╭─ Dataset content

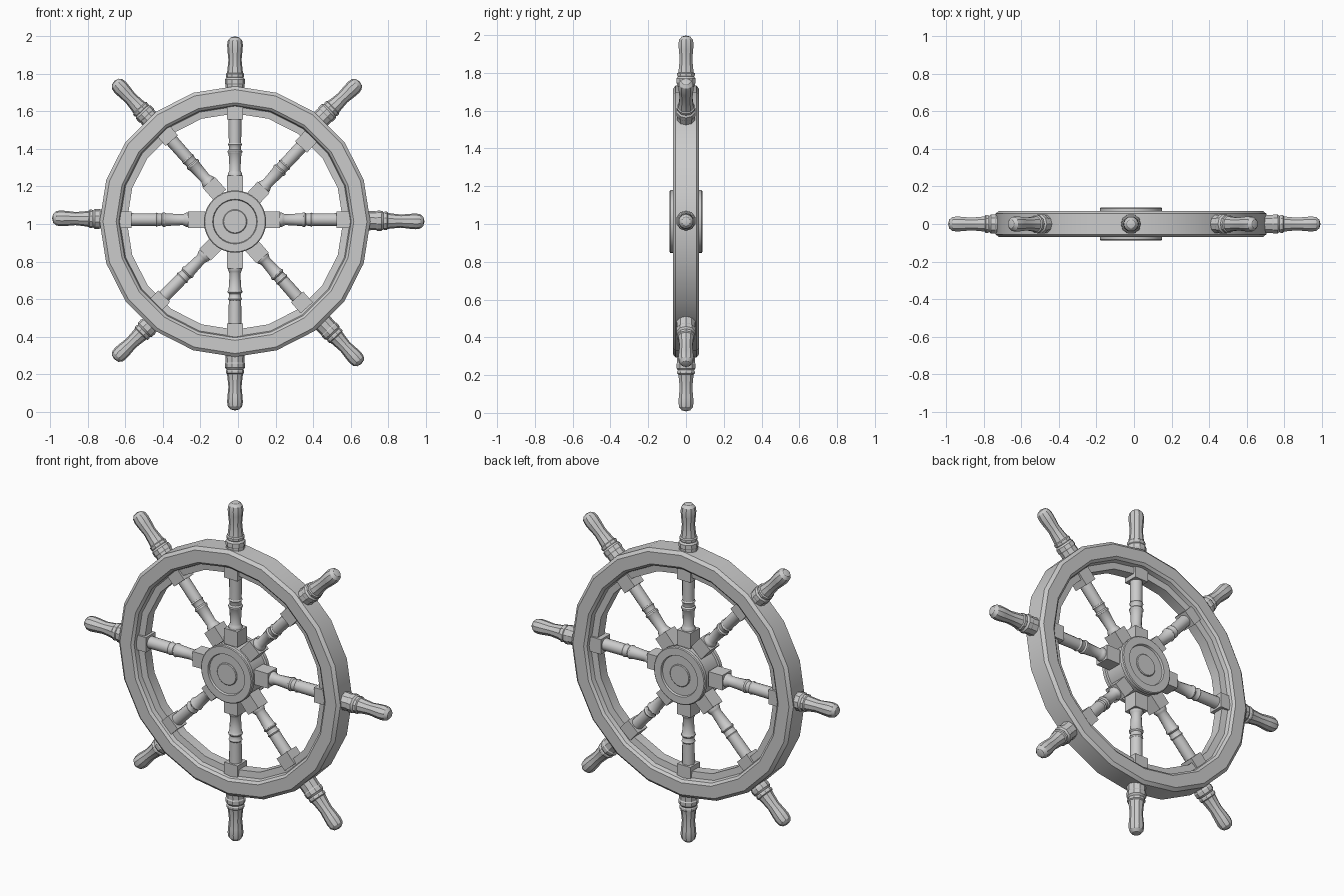
import bpy, bmesh, math
from mathutils import Vector, Matrix

if "Cube" in bpy.data.objects:
    bpy.data.objects.remove(bpy.data.objects["Cube"])

CENTER = Vector((-0.016, 0, 1.013))


def finish(name, bm, matrix, smooth=30):
    bmesh.ops.recalc_face_normals(bm, faces=bm.faces)
    me = bpy.data.meshes.new(name)
    bm.to_mesh(me)
    bm.free()
    ob = bpy.data.objects.new(name, me)
    bpy.context.collection.objects.link(ob)
    ob.matrix_world = matrix
    bpy.ops.object.select_all(action='DESELECT')
    ob.select_set(True)
    bpy.context.view_layer.objects.active = ob
    if smooth:
        bpy.ops.object.shade_smooth_by_angle(angle=math.radians(smooth))
    return ob


def lathe(name, profile, sides, matrix, closed=False, smooth=30):
    """Turn (radius, height) points about local z."""
    bm = bmesh.new()
    pts = [bm.verts.new((r, 0, h)) for r, h in profile]
    edges = [bm.edges.new(p) for p in zip(pts, pts[1:])]
    if closed:
        edges.append(bm.edges.new((pts[-1], pts[0])))
    bmesh.ops.spin(bm, geom=pts + edges, axis=(0, 0, 1), cent=(0, 0, 0),
                   steps=sides, angle=math.tau)
    bmesh.ops.remove_doubles(bm, verts=bm.verts, dist=1e-4)
    return finish(name, bm, matrix, smooth)


def along(origin, direction):
    """Frame whose z axis follows a direction in the wheel plane, y kept as depth."""
    z = direction.normalized()
    y = Vector((0, 1, 0))
    x = y.cross(z)
    return Matrix.Translation(origin) @ Matrix((x, y, z)).transposed().to_4x4()


def block(name, pos, direction, length, width=0.087):
    bm = bmesh.new()
    bmesh.ops.create_cube(bm, size=1)
    bmesh.ops.scale(bm, vec=(width, width, length), verts=bm.verts)
    return finish(name, bm, along(pos, direction), 0)


def at(x, z):
    return CENTER + Vector((x, 0, z))


facing = along(CENTER, Vector((0, 0, 1))) @ Matrix.Rotation(math.pi / 2, 4, 'X')

# 20-sided rim with chamfered edges and a thin inner lip
half = [(0.575, 0.03), (0.612, 0.034), (0.618, 0.058), (0.632, 0.07),
        (0.702, 0.07), (0.72, 0.055)]
rim = half + [(r, -h) for r, h in reversed(half)]
lathe("rim", rim, 20, facing @ Matrix.Rotation(math.pi / 2, 4, 'Z'), closed=True)

# hub drum with a recessed face and a centre boss on both sides
face = [(0, 0.083), (0.06, 0.083), (0.064, 0.079), (0.064, 0.076), (0.115, 0.076),
        (0.119, 0.087), (0.161, 0.087), (0.166, 0.083), (0.166, 0.063), (0.155, 0.06)]
lathe("hub", face + [(r, -h) for r, h in reversed(face)], 32, facing)

# spokes: inner block centre, outer block centre
spokes = [((0, 0.20), (0, 0.582)), ((0.122, 0.15), (0.378, 0.425)),
          ((0.195, 0.01), (0.578, 0.01)), ((0.117, -0.16), (0.356, -0.43)),
          ((0, -0.205), (0, -0.58)), ((-0.128, -0.145), (-0.404, -0.425)),
          ((-0.205, 0.01), (-0.59, 0.01)), ((-0.11, 0.175), (-0.362, 0.46))]
turning = [(0.038, 0), (0.038, 0.14), (0.034, 0.16), (0.029, 0.19), (0.031, 0.30),
           (0.034, 0.42), (0.039, 0.44), (0.039, 0.46), (0.032, 0.48),
           (0.033, 0.53), (0.038, 0.55), (0.033, 0.57), (0.034, 0.86),
           (0.036, 1)]
for i, (a, b) in enumerate(spokes):
    p, q = at(*a), at(*b)
    d = q - p
    block(f"spoke_inner_block_{i}", p, d, 0.09)
    block(f"spoke_outer_block_{i}", q, d, 0.078)
    lathe(f"spoke_{i}", [(r, t * d.length) for r, t in turning], 12, along(p, d))

# handles: tip position and the angle the handle points in
handles = [((0, 0.985), 90), ((0.663, 0.745), 44), ((1.008, 0), -1),
           ((0.672, -0.758), -47), ((0, -1.005), -90), ((-0.642, -0.733), 224),
           ((-0.973, 0.018), 179), ((-0.642, 0.748), 133)]
grip = [(0, 0), (0.024, -0.006), (0.038, -0.022), (0.042, -0.045), (0.040, -0.075),
        (0.035, -0.125), (0.040, -0.175), (0.043, -0.195), (0.049, -0.20),
        (0.049, -0.212), (0.045, -0.218), (0.053, -0.228), (0.054, -0.25),
        (0.050, -0.256), (0.053, -0.33), (0, -0.33)]
for i, (tip, deg) in enumerate(handles):
    a = math.radians(deg)
    d = Vector((math.cos(a), 0, math.sin(a)))
    lathe(f"handle_{i}", grip, 10, along(at(*tip), d))
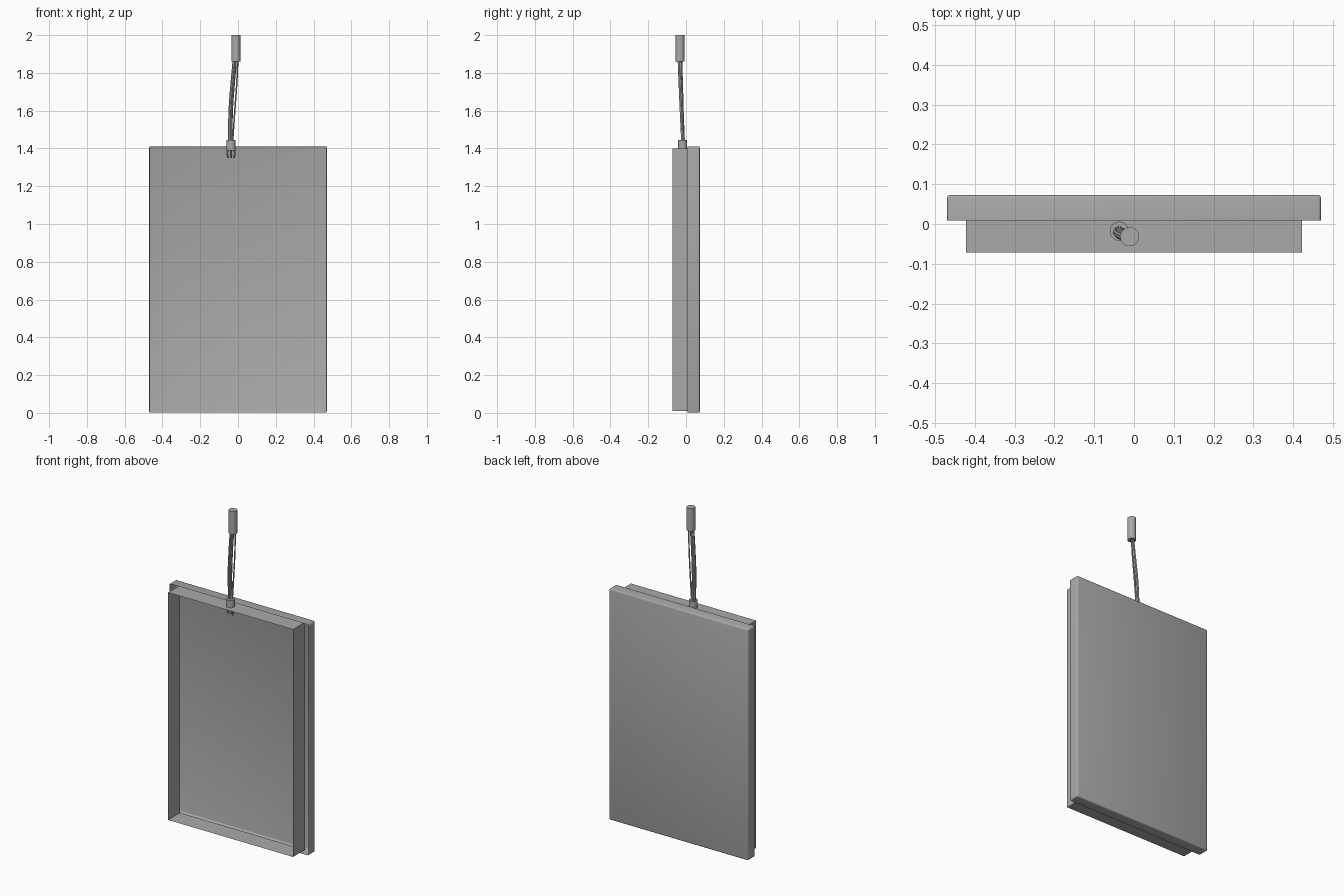
import bpy, bmesh

if "Cube" in bpy.data.objects:
    bpy.data.objects.remove(bpy.data.objects["Cube"])

# Dark grey used on every part
grey = bpy.data.materials.new("dark_grey")
grey.diffuse_color = (0.4, 0.4, 0.4, 1)
grey.use_nodes = True
grey.node_tree.nodes["Principled BSDF"].inputs["Base Color"].default_value = grey.diffuse_color


def select_only(ob):
    bpy.ops.object.select_all(action='DESELECT')
    ob.select_set(True)
    bpy.context.view_layer.objects.active = ob


def add_object(name, bm, smooth=None):
    bmesh.ops.recalc_face_normals(bm, faces=bm.faces)
    me = bpy.data.meshes.new(name)
    bm.to_mesh(me)
    bm.free()
    me.materials.append(grey)
    ob = bpy.data.objects.new(name, me)
    bpy.context.collection.objects.link(ob)
    if smooth:
        select_only(ob)
        bpy.ops.object.shade_smooth_by_angle(angle=smooth)
    return ob


def box(x, y0, y1, z0, z1):
    bm = bmesh.new()
    bmesh.ops.create_cube(bm, size=1)
    for v in bm.verts:
        v.co.x *= 2 * x
        v.co.y = y1 if v.co.y > 0 else y0
        v.co.z = z1 if v.co.z > 0 else z0
    return bm


def facing(bm, axis_sign):
    bm.normal_update()
    return [f for f in bm.faces if f.normal.y * axis_sign > 0.9]


# Back cover: thin open tray with rounded rear edges
bm = box(0.47, 0.009, 0.073, 0.001, 1.411)
bmesh.ops.delete(bm, geom=facing(bm, -1), context='FACES')
soft = [e for e in bm.edges if not e.is_boundary]
bmesh.ops.bevel(bm, geom=soft, offset=0.007, segments=3, profile=0.5, affect='EDGES')
add_object("back_cover", bm, smooth=0.9)

# Inner frame: open rectangular band nested in the cover
bm = box(0.422, -0.072, 0.043, 0.011, 1.40)
bmesh.ops.delete(bm, geom=facing(bm, -1) + facing(bm, 1), context='FACES')
add_object("inner_frame", bm)


def cylinder(name, x, y, z0, z1, r):
    bm = bmesh.new()
    bmesh.ops.create_cone(bm, cap_ends=True, segments=32, radius1=r, radius2=r, depth=z1 - z0)
    bmesh.ops.translate(bm, verts=bm.verts, vec=(x, y, (z0 + z1) / 2))
    add_object(name, bm, smooth=0.6)


# Cable plug on top and grommet at the frame
cylinder("cable_plug", -0.011, -0.032, 1.86, 2.0, 0.024)
cylinder("cable_grommet", -0.037, -0.018, 1.39, 1.445, 0.024)


def wire(name, points, r):
    cu = bpy.data.curves.new(name, 'CURVE')
    cu.dimensions = '3D'
    cu.bevel_depth = r
    cu.bevel_resolution = 2
    cu.use_fill_caps = True
    cu.materials.append(grey)
    sp = cu.splines.new('BEZIER')
    sp.bezier_points.add(len(points) - 1)
    sp.resolution_u = 8
    for bp, co in zip(sp.bezier_points, points):
        bp.co = co
        bp.handle_left_type = bp.handle_right_type = 'AUTO'
    ob = bpy.data.objects.new(name, cu)
    bpy.context.collection.objects.link(ob)
    select_only(ob)
    bpy.ops.object.convert(target='MESH')
    bpy.ops.object.shade_smooth_by_angle(angle=0.7)


# Wires from plug to grommet: two thick ones touching, one thin and straighter
wire("wire_left", [(-0.02, -0.036, 1.87), (-0.032, -0.031, 1.74), (-0.042, -0.025, 1.6), (-0.044, -0.017, 1.43)], 0.009)
wire("wire_middle", [(-0.014, -0.032, 1.87), (-0.025, -0.028, 1.74), (-0.035, -0.021, 1.6), (-0.037, -0.014, 1.43)], 0.009)
wire("wire_right", [(-0.001, -0.024, 1.87), (-0.007, -0.02, 1.74), (-0.017, -0.016, 1.6), (-0.029, -0.014, 1.43)], 0.004)

# Loose wire ends inside the frame
for i, (dx, dy) in enumerate([(-0.022, 0.0), (0.0, 0.008), (0.022, -0.005)]):
    x, y = -0.037 + dx * 0.6, -0.017 + dy
    wire(f"wire_end_{i + 1}", [(x, y, 1.40), (x + dx * 0.3, y, 1.378), (x + dx * 0.1, y, 1.35)], 0.005)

╰─

The required answer is the run of lines above, starting at the line with "# Cable plug on top and grommet at the frame" and ending at the line with "for bp, co in", reproduced exactly with both ends.

# Cable plug on top and grommet at the frame
cylinder("cable_plug", -0.011, -0.032, 1.86, 2.0, 0.024)
cylinder("cable_grommet", -0.037, -0.018, 1.39, 1.445, 0.024)


def wire(name, points, r):
    cu = bpy.data.curves.new(name, 'CURVE')
    cu.dimensions = '3D'
    cu.bevel_depth = r
    cu.bevel_resolution = 2
    cu.use_fill_caps = True
    cu.materials.append(grey)
    sp = cu.splines.new('BEZIER')
    sp.bezier_points.add(len(points) - 1)
    sp.resolution_u = 8
    for bp, co in zip(sp.bezier_points, points):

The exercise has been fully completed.